The article in the Financial Times states that “the largest US technology companies that dominate the web” were “in denial” about the roles they played in helping terror groups evade intelligence agencies. He went on to argue that these websites had become the “command and control networks of choice” for terrorists.
What is concerning is that there is no indication that the tech companies already assist law enforcement and intelligence agencies at all. When in fact there are official treaties (the Mutual Legal Assistance Treaty) and voluntary schemes with individual companies. For instance, in August 2013 Facebook published its first transparency report. It showed that the UK requested data on 1,975 occasions, of these only 32% were rejected. As well as this in 2012 UK law enforcement bodies made the most requests for information from Skype, nearly double the amount made in Germany.
Clearly, if UK agencies want information about individuals that they believe pose a threat to national security there is a proper process to follow and if this process is followed the data will be released. What is more urgent is the need for greater Government transparency around the requests it makes. It should not be up US companies to publish data on how our law enforcement bodies use their powers.

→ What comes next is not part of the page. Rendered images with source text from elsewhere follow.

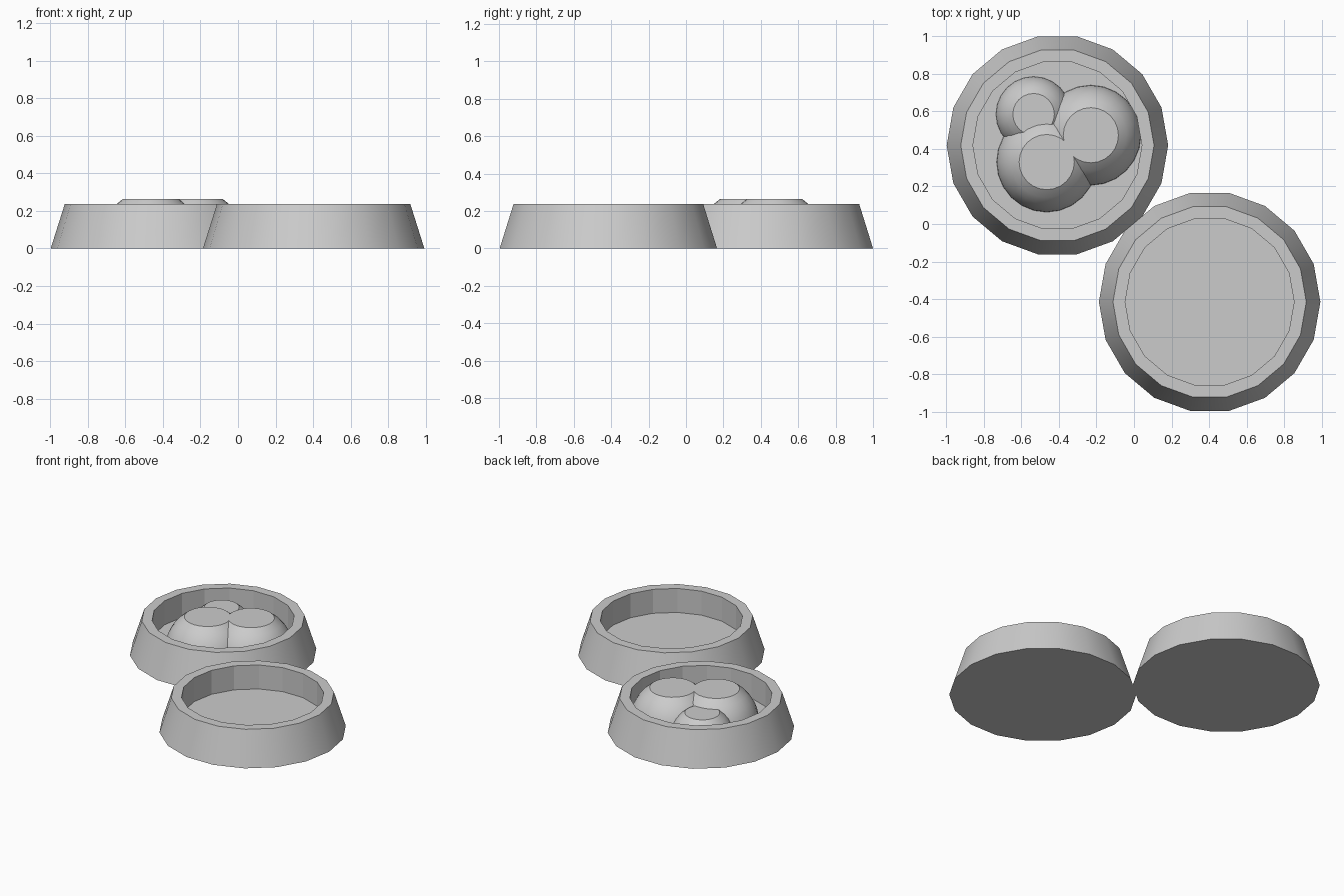
import bpy, bmesh
from math import sin, cos, pi, radians

if "Cube" in bpy.data.objects:
    bpy.data.objects.remove(bpy.data.objects["Cube"])


def lathe(name, profile, sides, centre, flat_bands=()):
    """Revolve (radius, z) points and close both ends with flat caps."""
    bm = bmesh.new()
    rings = [[bm.verts.new((r * cos(2 * pi * i / sides), r * sin(2 * pi * i / sides), z))
              for i in range(sides)] for r, z in profile]
    flat = []
    for b in range(len(rings) - 1):
        lo, hi = rings[b], rings[b + 1]
        for i in range(sides):
            j = (i + 1) % sides
            f = bm.faces.new((lo[i], lo[j], hi[j], hi[i]))
            if b in flat_bands:
                flat.append(f)
    bm.faces.new(rings[0][::-1])
    bm.faces.new(rings[-1])
    bm.faces.index_update()
    flat_ids = [f.index for f in flat]
    mesh = bpy.data.meshes.new(name)
    bm.to_mesh(mesh)
    bm.free()
    obj = bpy.data.objects.new(name, mesh)
    obj.location = centre
    bpy.context.collection.objects.link(obj)
    bpy.ops.object.select_all(action='DESELECT')
    obj.select_set(True)
    bpy.context.view_layer.objects.active = obj
    bpy.ops.object.shade_smooth_by_angle(angle=radians(30))
    for k in flat_ids:
        mesh.polygons[k].use_smooth = False
    return obj


FLOOR = 0.07

# Two bowls: sloped outside, flat rim, straight faceted inner wall, flat floor
bowl = [(0.59, 0), (0.515, 0.237), (0.45, 0.237), (0.45, FLOOR)]
lathe("food_bowl", bowl, 18, (-0.408, 0.419, 0), flat_bands=(2,))
lathe("water_bowl", bowl, 18, (0.403, -0.415, 0), flat_bands=(2,))


def food_lump(name, x, y, radius, top):
    # Rounded dome cut flat at the top
    cut = radians(57)
    base = top - radius * sin(cut)
    steps = 5
    profile = [(radius * cos(cut * k / steps), base + radius * sin(cut * k / steps))
               for k in range(steps + 1)]
    lathe(name, profile, 24, (x, y, 0))


# Heap of food
food_lump("food_lump_small", -0.535, 0.585, 0.203, 0.215)
food_lump("food_lump_right", -0.23, 0.473, 0.27, 0.265)
food_lump("food_lump_front", -0.465, 0.33, 0.27, 0.265)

One glimmer of hope however is that Hannigan appears to agree that there is a need for transparency, stating that “we (GCHQ) need to show how we are accountable for the data we use to protect people, just as the private sector is increasingly under pressure to show how it filters and sells its customers’ data.”
More information about the way in which surveillance powers are used is something that Big Brother Watch regularly called for. We have published a paper (PDF) on how the Government can release more information without damaging national security. Last week Big Brother Watch released a report, looking at the Police’s use of directed surveillance under RIPA. It showed the urgent need for greater transparency and accountability.
Without more information the debate around privacy and security will be limited to unhelpful interventions such as this one, which focus on the wrong targets and do nothing to properly inform the public.